Repeat each entry word for word; the images are not part of the copy.

Stored data:
◆ ◆ ◆ ◆ ◆

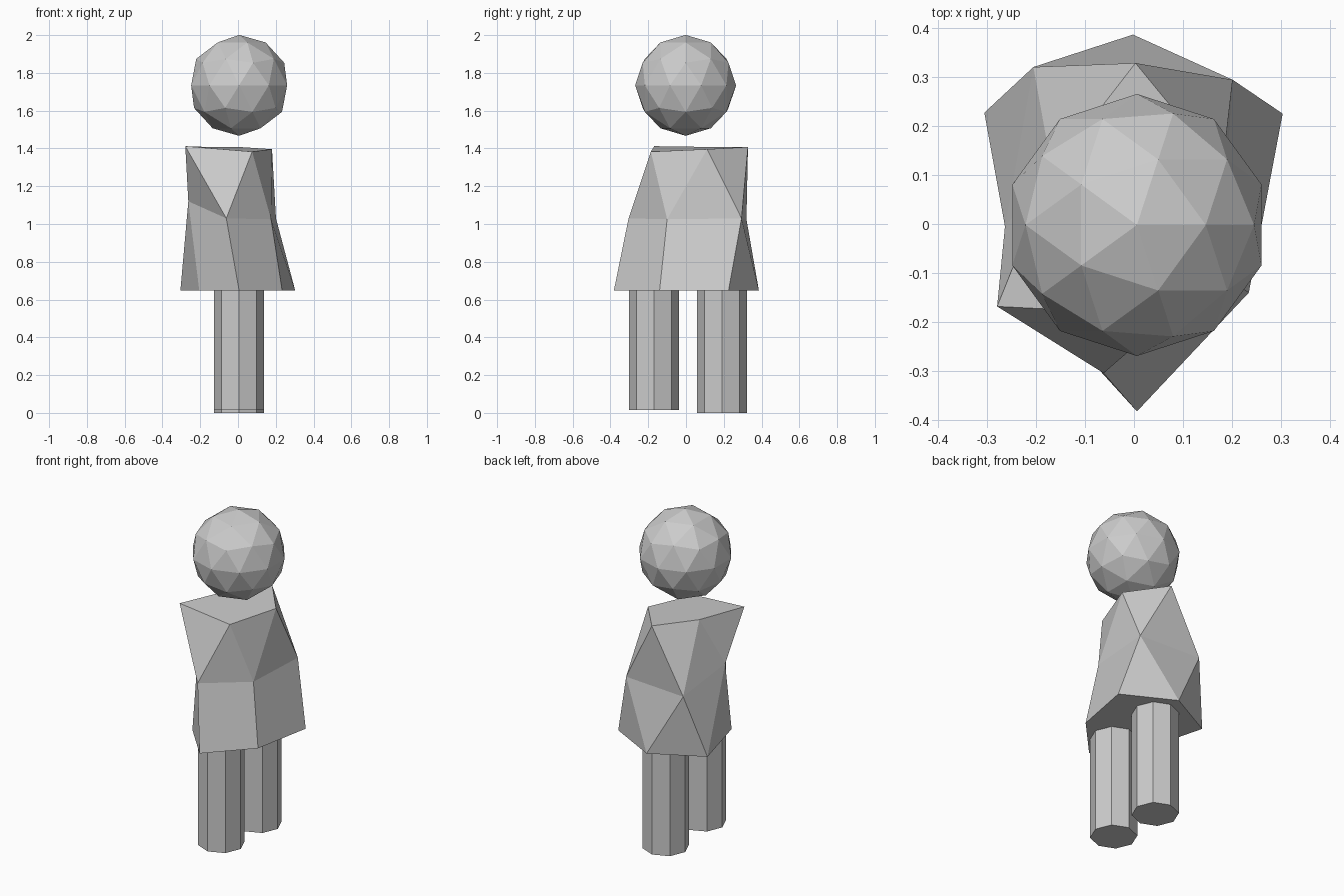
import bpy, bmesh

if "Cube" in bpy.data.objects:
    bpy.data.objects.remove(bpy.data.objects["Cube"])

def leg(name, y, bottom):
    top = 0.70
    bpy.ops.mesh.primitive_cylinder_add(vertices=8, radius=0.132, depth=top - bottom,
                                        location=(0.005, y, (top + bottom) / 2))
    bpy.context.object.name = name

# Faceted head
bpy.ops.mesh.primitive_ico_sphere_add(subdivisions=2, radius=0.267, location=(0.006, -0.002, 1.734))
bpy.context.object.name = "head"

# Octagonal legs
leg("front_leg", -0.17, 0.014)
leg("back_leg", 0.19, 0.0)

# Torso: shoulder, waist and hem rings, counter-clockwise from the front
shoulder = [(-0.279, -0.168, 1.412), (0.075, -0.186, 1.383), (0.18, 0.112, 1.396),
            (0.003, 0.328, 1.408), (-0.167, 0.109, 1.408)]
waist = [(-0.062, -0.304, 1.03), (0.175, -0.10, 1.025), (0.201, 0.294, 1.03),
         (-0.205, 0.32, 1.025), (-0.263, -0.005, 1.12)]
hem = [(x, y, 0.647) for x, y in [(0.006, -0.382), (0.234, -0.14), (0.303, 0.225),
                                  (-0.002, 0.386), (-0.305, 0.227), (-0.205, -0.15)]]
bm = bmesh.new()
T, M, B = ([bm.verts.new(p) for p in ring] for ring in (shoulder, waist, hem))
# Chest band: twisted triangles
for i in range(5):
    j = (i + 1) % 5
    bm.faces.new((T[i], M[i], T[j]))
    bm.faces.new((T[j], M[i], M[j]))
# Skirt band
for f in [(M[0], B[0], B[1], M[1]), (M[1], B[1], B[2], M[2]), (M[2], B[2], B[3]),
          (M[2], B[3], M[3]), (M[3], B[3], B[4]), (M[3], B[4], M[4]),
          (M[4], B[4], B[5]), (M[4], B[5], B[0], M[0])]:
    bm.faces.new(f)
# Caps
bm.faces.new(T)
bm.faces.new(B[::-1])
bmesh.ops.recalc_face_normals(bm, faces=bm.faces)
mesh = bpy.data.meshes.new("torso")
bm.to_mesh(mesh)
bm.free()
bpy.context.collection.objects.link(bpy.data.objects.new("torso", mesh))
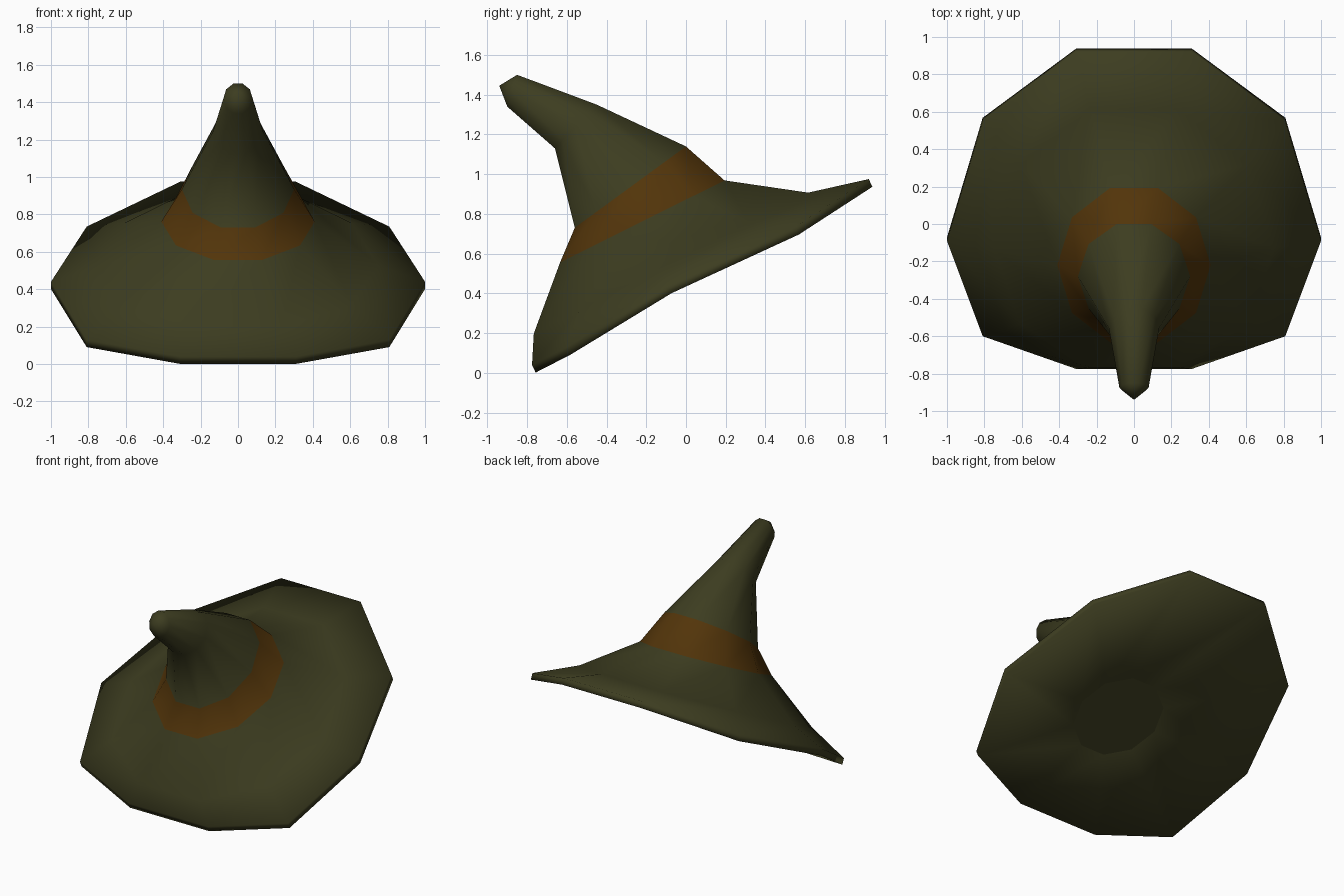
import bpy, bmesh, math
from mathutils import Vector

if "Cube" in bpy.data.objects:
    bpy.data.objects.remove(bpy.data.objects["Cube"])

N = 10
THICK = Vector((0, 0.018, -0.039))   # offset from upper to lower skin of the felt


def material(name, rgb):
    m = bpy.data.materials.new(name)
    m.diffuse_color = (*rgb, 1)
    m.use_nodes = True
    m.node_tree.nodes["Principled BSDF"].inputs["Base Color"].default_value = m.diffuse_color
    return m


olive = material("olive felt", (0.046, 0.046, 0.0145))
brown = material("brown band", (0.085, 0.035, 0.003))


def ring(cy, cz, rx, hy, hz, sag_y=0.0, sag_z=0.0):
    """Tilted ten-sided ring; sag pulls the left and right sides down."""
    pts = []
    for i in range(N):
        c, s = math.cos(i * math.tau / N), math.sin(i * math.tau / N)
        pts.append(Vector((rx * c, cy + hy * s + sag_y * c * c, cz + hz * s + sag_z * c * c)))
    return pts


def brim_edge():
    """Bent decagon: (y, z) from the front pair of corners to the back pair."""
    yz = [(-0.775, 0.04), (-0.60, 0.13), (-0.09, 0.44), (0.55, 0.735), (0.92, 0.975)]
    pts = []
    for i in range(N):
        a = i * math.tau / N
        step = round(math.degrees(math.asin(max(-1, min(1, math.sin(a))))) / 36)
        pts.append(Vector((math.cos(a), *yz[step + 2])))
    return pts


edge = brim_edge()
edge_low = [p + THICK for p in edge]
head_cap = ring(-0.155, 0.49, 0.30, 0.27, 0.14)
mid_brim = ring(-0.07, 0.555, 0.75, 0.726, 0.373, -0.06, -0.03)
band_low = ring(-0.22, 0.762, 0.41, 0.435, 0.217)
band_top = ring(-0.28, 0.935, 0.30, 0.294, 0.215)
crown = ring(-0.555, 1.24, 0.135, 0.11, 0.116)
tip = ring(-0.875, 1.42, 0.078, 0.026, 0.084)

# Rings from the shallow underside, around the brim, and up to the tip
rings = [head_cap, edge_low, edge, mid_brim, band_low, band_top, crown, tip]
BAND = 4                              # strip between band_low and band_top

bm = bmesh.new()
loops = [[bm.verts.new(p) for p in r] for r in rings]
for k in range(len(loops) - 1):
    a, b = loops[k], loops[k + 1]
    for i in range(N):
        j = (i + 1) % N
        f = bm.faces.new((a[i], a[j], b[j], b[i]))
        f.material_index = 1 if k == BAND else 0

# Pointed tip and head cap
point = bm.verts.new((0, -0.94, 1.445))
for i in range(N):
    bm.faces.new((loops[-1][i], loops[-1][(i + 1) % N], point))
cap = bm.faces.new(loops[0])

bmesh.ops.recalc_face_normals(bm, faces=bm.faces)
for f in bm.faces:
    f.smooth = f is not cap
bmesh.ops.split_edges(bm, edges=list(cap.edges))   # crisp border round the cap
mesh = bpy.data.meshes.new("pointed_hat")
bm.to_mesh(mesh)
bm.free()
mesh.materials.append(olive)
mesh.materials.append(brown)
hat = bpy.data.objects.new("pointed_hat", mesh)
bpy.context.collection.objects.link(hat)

◆ ◆ ◆ ◆ ◆

- Response area -
import bpy, bmesh

if "Cube" in bpy.data.objects:
    bpy.data.objects.remove(bpy.data.objects["Cube"])

def leg(name, y, bottom):
    top = 0.70
    bpy.ops.mesh.primitive_cylinder_add(vertices=8, radius=0.132, depth=top - bottom,
                                        location=(0.005, y, (top + bottom) / 2))
    bpy.context.object.name = name

# Faceted head
bpy.ops.mesh.primitive_ico_sphere_add(subdivisions=2, radius=0.267, location=(0.006, -0.002, 1.734))
bpy.context.object.name = "head"

# Octagonal legs
leg("front_leg", -0.17, 0.014)
leg("back_leg", 0.19, 0.0)

# Torso: shoulder, waist and hem rings, counter-clockwise from the front
shoulder = [(-0.279, -0.168, 1.412), (0.075, -0.186, 1.383), (0.18, 0.112, 1.396),
            (0.003, 0.328, 1.408), (-0.167, 0.109, 1.408)]
waist = [(-0.062, -0.304, 1.03), (0.175, -0.10, 1.025), (0.201, 0.294, 1.03),
         (-0.205, 0.32, 1.025), (-0.263, -0.005, 1.12)]
hem = [(x, y, 0.647) for x, y in [(0.006, -0.382), (0.234, -0.14), (0.303, 0.225),
                                  (-0.002, 0.386), (-0.305, 0.227), (-0.205, -0.15)]]
bm = bmesh.new()
T, M, B = ([bm.verts.new(p) for p in ring] for ring in (shoulder, waist, hem))
# Chest band: twisted triangles
for i in range(5):
    j = (i + 1) % 5
    bm.faces.new((T[i], M[i], T[j]))
    bm.faces.new((T[j], M[i], M[j]))
# Skirt band
for f in [(M[0], B[0], B[1], M[1]), (M[1], B[1], B[2], M[2]), (M[2], B[2], B[3]),
          (M[2], B[3], M[3]), (M[3], B[3], B[4]), (M[3], B[4], M[4]),
          (M[4], B[4], B[5]), (M[4], B[5], B[0], M[0])]:
    bm.faces.new(f)
# Caps
bm.faces.new(T)
bm.faces.new(B[::-1])
bmesh.ops.recalc_face_normals(bm, faces=bm.faces)
mesh = bpy.data.meshes.new("torso")
bm.to_mesh(mesh)
bm.free()
bpy.context.collection.objects.link(bpy.data.objects.new("torso", mesh))
import bpy, bmesh, math
from mathutils import Vector

if "Cube" in bpy.data.objects:
    bpy.data.objects.remove(bpy.data.objects["Cube"])

N = 10
THICK = Vector((0, 0.018, -0.039))   # offset from upper to lower skin of the felt


def material(name, rgb):
    m = bpy.data.materials.new(name)
    m.diffuse_color = (*rgb, 1)
    m.use_nodes = True
    m.node_tree.nodes["Principled BSDF"].inputs["Base Color"].default_value = m.diffuse_color
    return m


olive = material("olive felt", (0.046, 0.046, 0.0145))
brown = material("brown band", (0.085, 0.035, 0.003))


def ring(cy, cz, rx, hy, hz, sag_y=0.0, sag_z=0.0):
    """Tilted ten-sided ring; sag pulls the left and right sides down."""
    pts = []
    for i in range(N):
        c, s = math.cos(i * math.tau / N), math.sin(i * math.tau / N)
        pts.append(Vector((rx * c, cy + hy * s + sag_y * c * c, cz + hz * s + sag_z * c * c)))
    return pts


def brim_edge():
    """Bent decagon: (y, z) from the front pair of corners to the back pair."""
    yz = [(-0.775, 0.04), (-0.60, 0.13), (-0.09, 0.44), (0.55, 0.735), (0.92, 0.975)]
    pts = []
    for i in range(N):
        a = i * math.tau / N
        step = round(math.degrees(math.asin(max(-1, min(1, math.sin(a))))) / 36)
        pts.append(Vector((math.cos(a), *yz[step + 2])))
    return pts


edge = brim_edge()
edge_low = [p + THICK for p in edge]
head_cap = ring(-0.155, 0.49, 0.30, 0.27, 0.14)
mid_brim = ring(-0.07, 0.555, 0.75, 0.726, 0.373, -0.06, -0.03)
band_low = ring(-0.22, 0.762, 0.41, 0.435, 0.217)
band_top = ring(-0.28, 0.935, 0.30, 0.294, 0.215)
crown = ring(-0.555, 1.24, 0.135, 0.11, 0.116)
tip = ring(-0.875, 1.42, 0.078, 0.026, 0.084)

# Rings from the shallow underside, around the brim, and up to the tip
rings = [head_cap, edge_low, edge, mid_brim, band_low, band_top, crown, tip]
BAND = 4                              # strip between band_low and band_top

bm = bmesh.new()
loops = [[bm.verts.new(p) for p in r] for r in rings]
for k in range(len(loops) - 1):
    a, b = loops[k], loops[k + 1]
    for i in range(N):
        j = (i + 1) % N
        f = bm.faces.new((a[i], a[j], b[j], b[i]))
        f.material_index = 1 if k == BAND else 0

# Pointed tip and head cap
point = bm.verts.new((0, -0.94, 1.445))
for i in range(N):
    bm.faces.new((loops[-1][i], loops[-1][(i + 1) % N], point))
cap = bm.faces.new(loops[0])

bmesh.ops.recalc_face_normals(bm, faces=bm.faces)
for f in bm.faces:
    f.smooth = f is not cap
bmesh.ops.split_edges(bm, edges=list(cap.edges))   # crisp border round the cap
mesh = bpy.data.meshes.new("pointed_hat")
bm.to_mesh(mesh)
bm.free()
mesh.materials.append(olive)
mesh.materials.append(brown)
hat = bpy.data.objects.new("pointed_hat", mesh)
bpy.context.collection.objects.link(hat)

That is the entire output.